Brought to You by the House of Farnum
By Doug Clouse
A few minutes of digging at a stamp fair can uncover gems of design and the printing arts. Most appealing for the low-budget, adventurous ephemera collector are the bins and boxes of postcards, used stamps, first day covers, and even old personal mail. Letters from Nigeria and Honduras on delicate blue stationery edged in red and blue stripes are there for their stamps, but also offer voyeuristic glimpses into ancient business deals and the plans of long-deceased pen pals.
Recently I discovered a series of first day covers illustrated with engraved line drawings notable for their neat perfection. The first I found, celebrating the 50th anniversary of the consolidation of the five boroughs of New York in 1948, shows bright red skyscrapers, planes and ships festooned with a letter-filled banner. Other covers turned up that looked similar, all showing well-composed illustrations often shaded with lines cut from thick to thin, like shading in wood engravings. The 100th anniversary of the Boys’ Club of America design, from 1960, places a boy into a much larger circle that intersects a line of text, creating a geometric, modernist composition that suggests work by the young Jan Tschichold. The lettering throughout the group is not high modernist though, but similar to what was once common on engraved social stationery and commercial letterheads of the mid twentieth century.

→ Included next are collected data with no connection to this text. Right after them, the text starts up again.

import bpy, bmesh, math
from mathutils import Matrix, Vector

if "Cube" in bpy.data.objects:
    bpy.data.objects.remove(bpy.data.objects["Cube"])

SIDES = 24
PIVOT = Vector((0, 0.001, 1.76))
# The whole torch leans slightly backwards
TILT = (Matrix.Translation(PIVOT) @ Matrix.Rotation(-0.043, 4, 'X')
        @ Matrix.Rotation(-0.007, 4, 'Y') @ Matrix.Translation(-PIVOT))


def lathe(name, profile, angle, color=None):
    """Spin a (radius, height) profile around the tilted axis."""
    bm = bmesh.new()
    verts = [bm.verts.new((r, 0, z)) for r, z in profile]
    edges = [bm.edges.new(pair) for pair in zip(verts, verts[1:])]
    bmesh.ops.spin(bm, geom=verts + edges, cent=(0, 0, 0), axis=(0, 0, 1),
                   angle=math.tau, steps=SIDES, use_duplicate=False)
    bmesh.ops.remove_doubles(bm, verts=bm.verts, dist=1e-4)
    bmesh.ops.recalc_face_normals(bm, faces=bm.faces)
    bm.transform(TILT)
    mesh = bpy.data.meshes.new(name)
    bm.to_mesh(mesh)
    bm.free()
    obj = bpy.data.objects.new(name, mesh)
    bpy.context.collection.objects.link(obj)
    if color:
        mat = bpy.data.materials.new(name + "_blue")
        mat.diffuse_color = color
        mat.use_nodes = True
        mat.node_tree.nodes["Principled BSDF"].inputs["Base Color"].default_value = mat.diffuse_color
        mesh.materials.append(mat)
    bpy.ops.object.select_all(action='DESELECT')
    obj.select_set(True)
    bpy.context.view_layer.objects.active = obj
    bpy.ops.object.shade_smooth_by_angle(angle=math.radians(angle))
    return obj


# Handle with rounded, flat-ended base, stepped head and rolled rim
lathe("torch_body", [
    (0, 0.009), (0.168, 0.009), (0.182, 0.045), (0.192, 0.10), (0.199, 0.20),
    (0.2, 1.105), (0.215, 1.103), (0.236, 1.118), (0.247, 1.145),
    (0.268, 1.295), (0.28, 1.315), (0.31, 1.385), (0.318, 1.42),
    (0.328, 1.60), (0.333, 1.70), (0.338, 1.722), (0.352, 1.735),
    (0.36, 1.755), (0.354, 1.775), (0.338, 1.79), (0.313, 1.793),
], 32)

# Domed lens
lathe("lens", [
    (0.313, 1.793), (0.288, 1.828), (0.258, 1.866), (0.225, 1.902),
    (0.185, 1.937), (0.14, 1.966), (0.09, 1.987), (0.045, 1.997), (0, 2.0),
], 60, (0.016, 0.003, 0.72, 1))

Intriguingly, the illustrations all contain a small “HF,” as if signed. Research turns up not a person’s name but the improbable House of Farnum, a company that designed philatelic first day covers. Unfortunately I cannot find anything about the specific designers of these covers.